Providing a positive customer experience, on the other hand, is an indirect benefit that you may not be able to tie dollars and cents to. Customers who are passing by your site wondering if they are going to patronize it or not likely won’t be wowed from the street by the technology in your tunnel or bay. But, beautiful vacuum arches that are brightly lit are another story. Then, once new customers use the vacuums, their loyalty should follow. 

“When the experience is right, customers will view your carwash as a destination and will return again and again,” reassures Lieneman, who also weighs in on the free versus paid debate. “A more direct vacuum revenue stream may also be an option in certain areas. Pay options, including hybrid systems where vacuums are free only with the purchase of a carwash, may be an ideal option depending on the competitive landscape.”

The experts we interviewed for this article see equipment and motor technologies evolving moving forward, especially in the areas of performance and energy savings.
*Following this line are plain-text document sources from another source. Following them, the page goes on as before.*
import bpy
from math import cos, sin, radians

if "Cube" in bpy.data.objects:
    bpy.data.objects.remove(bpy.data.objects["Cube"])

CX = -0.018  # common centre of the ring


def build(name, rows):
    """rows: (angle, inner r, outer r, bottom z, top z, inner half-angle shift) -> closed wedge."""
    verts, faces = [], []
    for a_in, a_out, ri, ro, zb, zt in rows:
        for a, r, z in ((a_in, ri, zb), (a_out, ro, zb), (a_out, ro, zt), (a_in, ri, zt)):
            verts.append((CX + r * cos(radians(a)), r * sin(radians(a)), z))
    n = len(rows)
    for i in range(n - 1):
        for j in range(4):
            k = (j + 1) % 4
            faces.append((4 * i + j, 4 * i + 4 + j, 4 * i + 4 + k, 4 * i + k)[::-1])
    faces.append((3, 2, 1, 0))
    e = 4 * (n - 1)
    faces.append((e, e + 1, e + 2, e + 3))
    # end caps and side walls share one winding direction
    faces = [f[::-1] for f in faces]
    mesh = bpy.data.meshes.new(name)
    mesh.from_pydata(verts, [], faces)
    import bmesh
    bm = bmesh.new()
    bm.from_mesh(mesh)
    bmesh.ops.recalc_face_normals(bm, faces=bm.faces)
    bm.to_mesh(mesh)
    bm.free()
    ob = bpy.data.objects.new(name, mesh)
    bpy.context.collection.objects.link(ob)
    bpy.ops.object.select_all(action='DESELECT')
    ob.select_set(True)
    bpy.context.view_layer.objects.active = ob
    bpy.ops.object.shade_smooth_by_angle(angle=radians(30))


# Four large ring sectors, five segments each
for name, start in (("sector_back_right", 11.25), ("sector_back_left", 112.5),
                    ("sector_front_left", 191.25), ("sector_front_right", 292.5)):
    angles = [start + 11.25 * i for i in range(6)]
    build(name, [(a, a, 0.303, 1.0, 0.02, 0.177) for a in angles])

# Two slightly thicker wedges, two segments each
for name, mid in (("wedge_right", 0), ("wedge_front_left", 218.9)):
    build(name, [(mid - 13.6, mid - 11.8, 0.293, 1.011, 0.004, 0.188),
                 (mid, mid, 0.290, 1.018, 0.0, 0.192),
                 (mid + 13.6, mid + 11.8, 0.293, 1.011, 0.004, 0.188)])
In addition, expanding payment options, including mobile-enabled, will continue to be more common on vacuum equipment in the coming years.

These advancements require investments, not cuts. “One of the first things new investors look to cut when they’re over budget is the vacuums, but this equipment offers the fastest return on their investment,” warns Pearson. If you’re currently at this crossroads, experts recommend looking elsewhere.